(Record extracts begins)
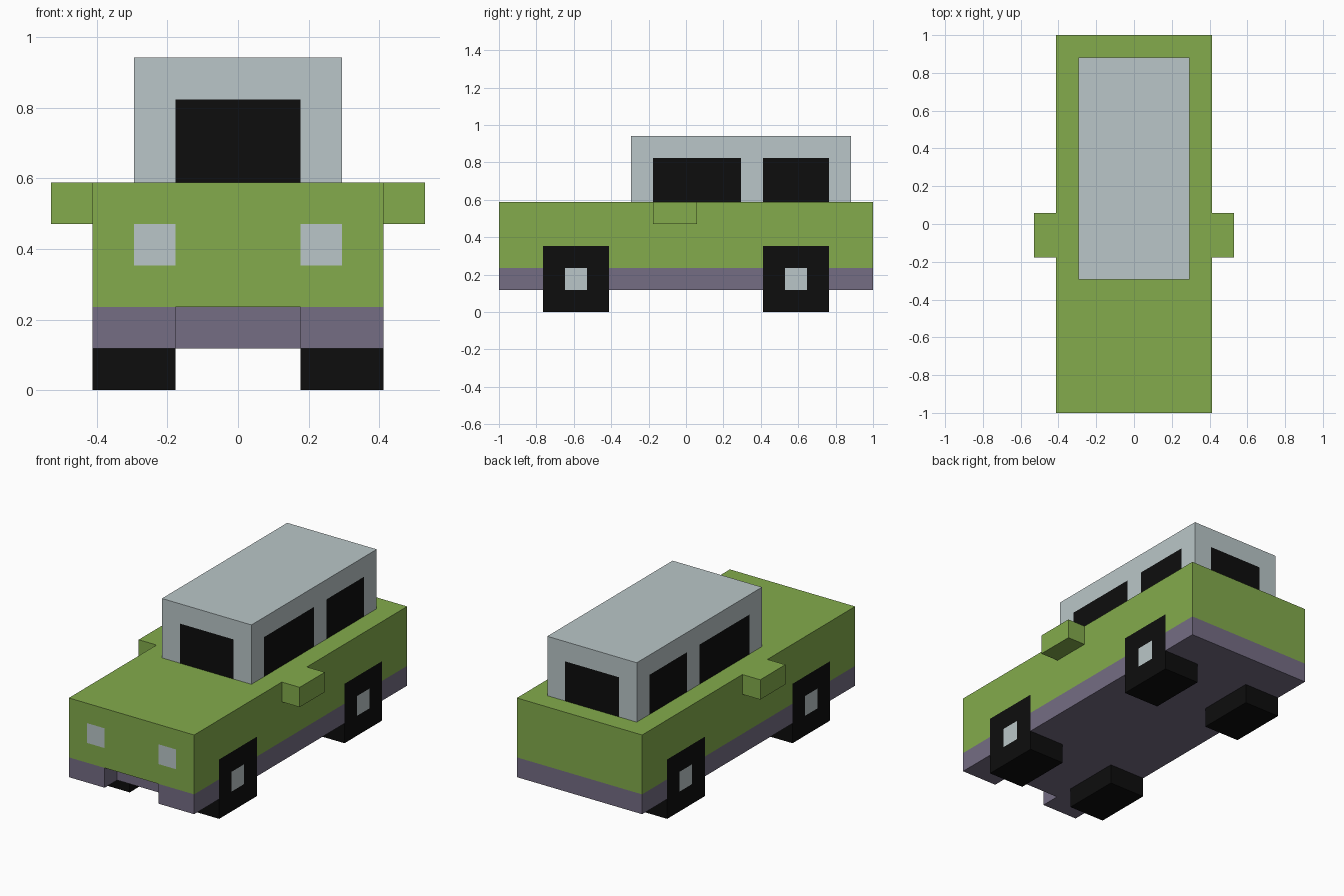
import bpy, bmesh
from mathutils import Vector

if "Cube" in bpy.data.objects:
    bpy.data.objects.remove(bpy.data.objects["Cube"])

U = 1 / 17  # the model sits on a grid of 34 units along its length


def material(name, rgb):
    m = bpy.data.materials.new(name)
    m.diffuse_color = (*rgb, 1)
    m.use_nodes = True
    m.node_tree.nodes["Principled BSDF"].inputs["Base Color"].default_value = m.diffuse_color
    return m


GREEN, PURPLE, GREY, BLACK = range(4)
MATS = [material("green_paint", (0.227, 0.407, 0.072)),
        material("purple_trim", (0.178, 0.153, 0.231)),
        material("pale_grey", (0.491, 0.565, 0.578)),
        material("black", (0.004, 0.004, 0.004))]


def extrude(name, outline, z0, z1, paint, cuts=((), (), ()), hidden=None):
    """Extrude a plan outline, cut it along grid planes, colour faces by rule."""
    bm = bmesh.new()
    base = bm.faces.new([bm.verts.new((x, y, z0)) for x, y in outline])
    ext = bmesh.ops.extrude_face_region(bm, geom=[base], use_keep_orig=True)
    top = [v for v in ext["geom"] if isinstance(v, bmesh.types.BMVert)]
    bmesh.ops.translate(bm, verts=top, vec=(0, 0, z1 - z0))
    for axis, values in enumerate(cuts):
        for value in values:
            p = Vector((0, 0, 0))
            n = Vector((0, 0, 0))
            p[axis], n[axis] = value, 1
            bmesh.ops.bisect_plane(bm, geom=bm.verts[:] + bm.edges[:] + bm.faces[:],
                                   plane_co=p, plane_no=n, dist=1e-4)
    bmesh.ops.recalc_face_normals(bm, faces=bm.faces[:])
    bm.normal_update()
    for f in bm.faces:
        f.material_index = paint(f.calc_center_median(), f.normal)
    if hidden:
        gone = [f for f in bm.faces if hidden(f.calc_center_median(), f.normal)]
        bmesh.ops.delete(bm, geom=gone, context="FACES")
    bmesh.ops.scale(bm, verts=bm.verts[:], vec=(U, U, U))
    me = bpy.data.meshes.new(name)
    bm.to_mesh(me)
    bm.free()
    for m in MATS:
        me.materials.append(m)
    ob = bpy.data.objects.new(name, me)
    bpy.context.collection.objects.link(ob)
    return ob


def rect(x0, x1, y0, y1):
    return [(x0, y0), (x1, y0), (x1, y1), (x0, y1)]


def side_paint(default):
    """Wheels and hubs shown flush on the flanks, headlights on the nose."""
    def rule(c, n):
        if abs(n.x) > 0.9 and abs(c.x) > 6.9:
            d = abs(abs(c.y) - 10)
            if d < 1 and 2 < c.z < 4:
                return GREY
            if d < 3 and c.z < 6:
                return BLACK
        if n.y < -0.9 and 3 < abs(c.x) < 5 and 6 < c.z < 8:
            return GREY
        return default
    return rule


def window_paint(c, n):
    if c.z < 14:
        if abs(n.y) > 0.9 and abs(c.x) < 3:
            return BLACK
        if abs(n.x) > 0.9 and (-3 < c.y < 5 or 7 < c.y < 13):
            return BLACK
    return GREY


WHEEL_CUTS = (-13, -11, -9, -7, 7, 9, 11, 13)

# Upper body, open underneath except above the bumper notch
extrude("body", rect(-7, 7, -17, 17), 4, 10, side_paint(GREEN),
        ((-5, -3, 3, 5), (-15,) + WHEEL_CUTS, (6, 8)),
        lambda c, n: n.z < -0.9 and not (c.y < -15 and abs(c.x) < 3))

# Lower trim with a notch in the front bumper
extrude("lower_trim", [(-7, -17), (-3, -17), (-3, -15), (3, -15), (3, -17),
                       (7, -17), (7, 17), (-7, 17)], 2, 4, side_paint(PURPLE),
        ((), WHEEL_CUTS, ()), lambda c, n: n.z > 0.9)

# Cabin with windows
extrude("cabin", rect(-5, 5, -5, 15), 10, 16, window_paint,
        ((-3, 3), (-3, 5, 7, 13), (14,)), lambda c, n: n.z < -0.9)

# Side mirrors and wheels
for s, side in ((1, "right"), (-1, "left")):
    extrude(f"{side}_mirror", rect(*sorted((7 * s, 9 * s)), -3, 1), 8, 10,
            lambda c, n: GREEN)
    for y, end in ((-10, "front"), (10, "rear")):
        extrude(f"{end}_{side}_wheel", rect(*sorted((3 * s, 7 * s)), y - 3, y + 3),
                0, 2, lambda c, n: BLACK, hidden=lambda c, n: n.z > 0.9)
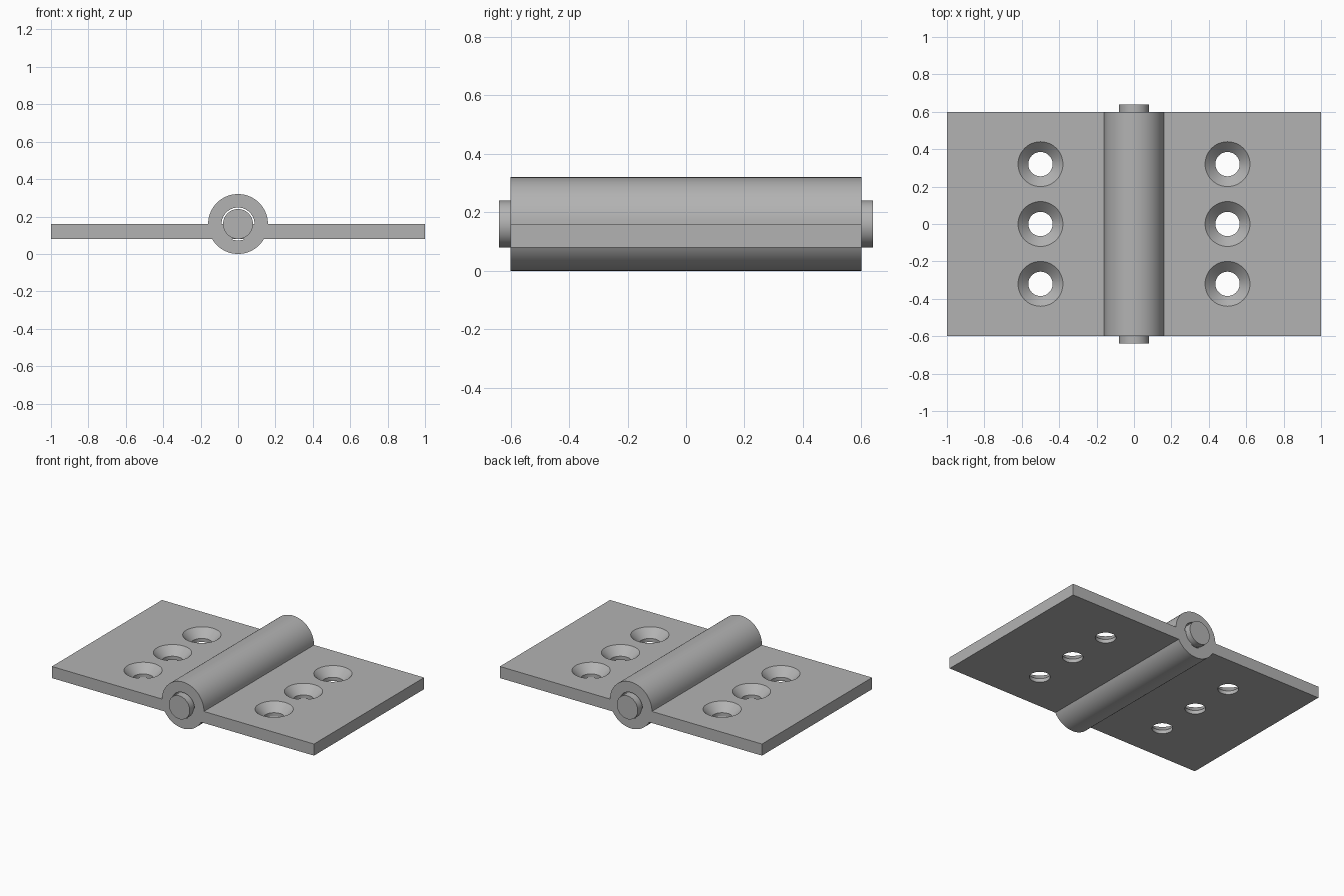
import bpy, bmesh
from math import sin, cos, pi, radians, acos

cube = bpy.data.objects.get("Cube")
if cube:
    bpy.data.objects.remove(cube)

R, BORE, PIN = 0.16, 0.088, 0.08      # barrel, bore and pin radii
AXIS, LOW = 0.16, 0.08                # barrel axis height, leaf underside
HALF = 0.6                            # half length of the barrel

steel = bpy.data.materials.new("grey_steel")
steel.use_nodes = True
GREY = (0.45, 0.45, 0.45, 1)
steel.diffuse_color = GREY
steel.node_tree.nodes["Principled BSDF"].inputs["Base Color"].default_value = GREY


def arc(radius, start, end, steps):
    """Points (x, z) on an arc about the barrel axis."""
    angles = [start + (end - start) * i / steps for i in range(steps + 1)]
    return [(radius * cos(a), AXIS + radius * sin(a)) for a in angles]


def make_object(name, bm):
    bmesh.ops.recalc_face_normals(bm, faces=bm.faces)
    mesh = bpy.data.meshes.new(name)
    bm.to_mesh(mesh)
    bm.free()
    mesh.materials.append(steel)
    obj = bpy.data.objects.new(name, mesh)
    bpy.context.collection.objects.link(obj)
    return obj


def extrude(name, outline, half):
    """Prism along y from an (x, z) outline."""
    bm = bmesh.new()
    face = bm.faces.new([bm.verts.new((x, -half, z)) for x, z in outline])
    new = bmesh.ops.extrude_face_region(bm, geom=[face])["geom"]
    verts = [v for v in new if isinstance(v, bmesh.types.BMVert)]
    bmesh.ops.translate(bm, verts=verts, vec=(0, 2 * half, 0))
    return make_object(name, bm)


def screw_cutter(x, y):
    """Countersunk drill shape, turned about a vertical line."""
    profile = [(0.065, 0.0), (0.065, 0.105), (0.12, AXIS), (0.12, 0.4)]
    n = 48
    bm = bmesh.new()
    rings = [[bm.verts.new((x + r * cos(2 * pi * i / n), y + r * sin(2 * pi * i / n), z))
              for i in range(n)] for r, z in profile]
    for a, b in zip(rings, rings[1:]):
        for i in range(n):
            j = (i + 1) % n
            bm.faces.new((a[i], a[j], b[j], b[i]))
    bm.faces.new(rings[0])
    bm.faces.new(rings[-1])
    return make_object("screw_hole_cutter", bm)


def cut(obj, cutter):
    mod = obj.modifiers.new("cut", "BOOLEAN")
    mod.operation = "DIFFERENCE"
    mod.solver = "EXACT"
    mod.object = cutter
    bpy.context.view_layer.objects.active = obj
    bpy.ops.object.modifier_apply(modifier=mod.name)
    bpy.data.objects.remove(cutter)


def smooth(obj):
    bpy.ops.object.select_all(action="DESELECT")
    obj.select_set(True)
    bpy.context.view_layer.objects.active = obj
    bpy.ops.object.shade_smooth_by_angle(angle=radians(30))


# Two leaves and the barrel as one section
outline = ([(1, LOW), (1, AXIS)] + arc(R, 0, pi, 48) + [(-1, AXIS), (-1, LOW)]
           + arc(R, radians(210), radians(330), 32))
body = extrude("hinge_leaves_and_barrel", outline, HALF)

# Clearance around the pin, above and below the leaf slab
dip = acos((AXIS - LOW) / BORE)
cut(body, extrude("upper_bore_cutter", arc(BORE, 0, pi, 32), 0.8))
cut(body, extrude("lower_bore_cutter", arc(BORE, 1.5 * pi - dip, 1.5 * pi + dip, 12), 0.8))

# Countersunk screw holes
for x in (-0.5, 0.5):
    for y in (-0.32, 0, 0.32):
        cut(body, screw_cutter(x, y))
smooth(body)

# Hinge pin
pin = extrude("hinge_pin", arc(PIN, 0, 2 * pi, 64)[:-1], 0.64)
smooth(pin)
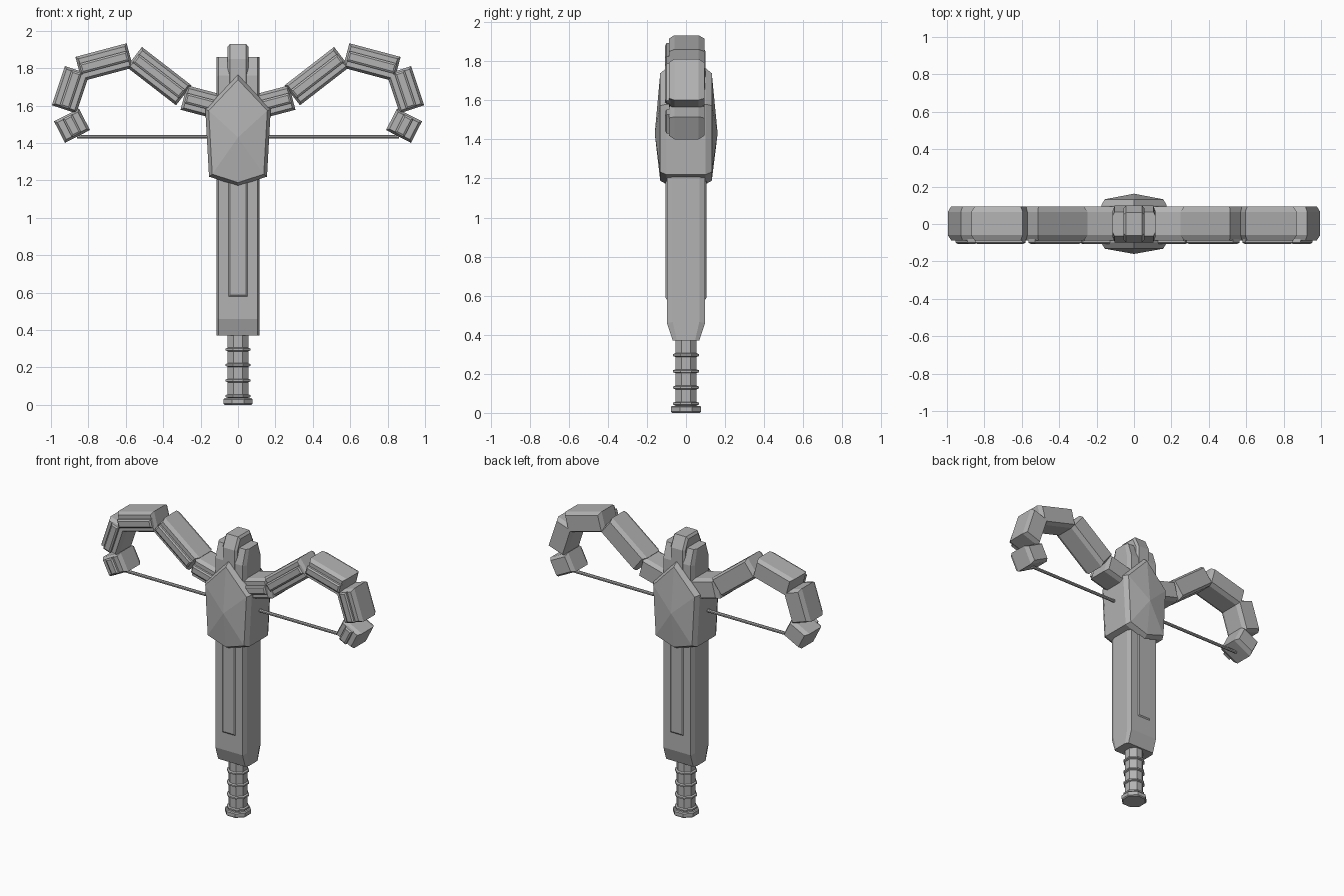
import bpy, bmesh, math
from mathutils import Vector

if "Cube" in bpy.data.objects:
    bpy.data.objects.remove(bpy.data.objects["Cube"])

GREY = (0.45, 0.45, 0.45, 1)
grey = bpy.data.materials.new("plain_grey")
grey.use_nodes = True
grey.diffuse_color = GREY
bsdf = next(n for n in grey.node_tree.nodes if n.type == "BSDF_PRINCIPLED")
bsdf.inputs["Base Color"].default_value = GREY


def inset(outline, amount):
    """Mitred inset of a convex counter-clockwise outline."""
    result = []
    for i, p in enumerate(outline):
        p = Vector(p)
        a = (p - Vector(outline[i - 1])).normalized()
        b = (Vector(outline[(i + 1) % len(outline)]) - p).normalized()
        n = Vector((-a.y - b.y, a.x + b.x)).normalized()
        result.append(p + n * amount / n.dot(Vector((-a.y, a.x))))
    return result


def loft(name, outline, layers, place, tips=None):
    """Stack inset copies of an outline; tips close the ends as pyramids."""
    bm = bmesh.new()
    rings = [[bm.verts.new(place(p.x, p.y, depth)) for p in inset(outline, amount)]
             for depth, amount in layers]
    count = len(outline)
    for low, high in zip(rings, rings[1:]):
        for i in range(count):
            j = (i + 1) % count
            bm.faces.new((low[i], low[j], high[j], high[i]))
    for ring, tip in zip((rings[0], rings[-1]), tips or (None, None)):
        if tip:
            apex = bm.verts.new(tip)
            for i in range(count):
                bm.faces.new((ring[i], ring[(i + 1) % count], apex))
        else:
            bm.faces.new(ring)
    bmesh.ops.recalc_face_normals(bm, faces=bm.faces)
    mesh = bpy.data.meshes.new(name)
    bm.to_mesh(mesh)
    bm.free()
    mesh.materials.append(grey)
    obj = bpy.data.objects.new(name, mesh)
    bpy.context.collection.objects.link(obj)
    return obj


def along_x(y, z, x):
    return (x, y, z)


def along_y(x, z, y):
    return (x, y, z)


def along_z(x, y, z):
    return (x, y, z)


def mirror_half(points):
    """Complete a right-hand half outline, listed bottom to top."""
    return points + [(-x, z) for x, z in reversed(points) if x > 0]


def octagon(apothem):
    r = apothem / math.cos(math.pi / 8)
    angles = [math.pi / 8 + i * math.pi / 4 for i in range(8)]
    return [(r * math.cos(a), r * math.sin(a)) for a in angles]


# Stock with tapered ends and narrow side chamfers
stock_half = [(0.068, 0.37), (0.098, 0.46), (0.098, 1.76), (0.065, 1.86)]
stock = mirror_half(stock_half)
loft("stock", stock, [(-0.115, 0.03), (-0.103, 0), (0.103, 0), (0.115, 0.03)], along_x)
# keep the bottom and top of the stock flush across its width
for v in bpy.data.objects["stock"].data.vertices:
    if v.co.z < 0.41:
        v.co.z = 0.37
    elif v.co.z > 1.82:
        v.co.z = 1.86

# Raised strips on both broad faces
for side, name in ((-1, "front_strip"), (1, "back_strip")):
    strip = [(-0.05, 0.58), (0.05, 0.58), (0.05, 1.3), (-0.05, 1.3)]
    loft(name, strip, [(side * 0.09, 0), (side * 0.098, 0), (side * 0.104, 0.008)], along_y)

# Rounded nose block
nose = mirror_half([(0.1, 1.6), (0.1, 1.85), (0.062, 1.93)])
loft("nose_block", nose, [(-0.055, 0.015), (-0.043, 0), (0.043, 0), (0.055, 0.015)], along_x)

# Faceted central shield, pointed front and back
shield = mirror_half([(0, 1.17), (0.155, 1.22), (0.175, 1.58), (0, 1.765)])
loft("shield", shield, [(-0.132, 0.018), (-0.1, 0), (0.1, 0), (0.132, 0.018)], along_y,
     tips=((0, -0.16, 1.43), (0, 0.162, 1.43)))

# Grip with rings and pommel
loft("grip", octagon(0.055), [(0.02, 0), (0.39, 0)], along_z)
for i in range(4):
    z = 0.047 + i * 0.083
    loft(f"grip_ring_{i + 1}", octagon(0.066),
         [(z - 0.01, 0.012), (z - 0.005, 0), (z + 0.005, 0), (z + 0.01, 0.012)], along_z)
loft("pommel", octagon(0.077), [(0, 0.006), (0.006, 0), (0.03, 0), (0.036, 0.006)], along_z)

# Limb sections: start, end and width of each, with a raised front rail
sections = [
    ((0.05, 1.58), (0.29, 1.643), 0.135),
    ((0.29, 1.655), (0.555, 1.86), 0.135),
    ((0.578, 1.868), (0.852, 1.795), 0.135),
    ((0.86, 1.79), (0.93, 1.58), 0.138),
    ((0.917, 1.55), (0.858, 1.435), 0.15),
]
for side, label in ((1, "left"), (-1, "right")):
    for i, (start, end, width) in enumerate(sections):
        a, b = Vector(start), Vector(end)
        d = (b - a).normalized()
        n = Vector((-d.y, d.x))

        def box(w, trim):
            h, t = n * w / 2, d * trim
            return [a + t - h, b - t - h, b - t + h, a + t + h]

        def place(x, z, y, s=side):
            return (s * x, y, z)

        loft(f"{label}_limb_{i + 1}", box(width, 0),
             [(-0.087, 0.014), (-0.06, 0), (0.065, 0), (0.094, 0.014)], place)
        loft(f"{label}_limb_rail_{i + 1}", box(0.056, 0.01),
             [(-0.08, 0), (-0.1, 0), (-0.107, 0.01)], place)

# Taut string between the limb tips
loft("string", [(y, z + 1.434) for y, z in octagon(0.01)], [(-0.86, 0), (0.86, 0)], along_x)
(Record extracts ends)
§ **Instructions for the task**
Go through the entries above and copy each line holding the string "right".

§ **Answer space**
for s, side in ((1, "right"), (-1, "left")):
    """Complete a right-hand half outline, listed bottom to top."""
for side, label in ((1, "left"), (-1, "right")):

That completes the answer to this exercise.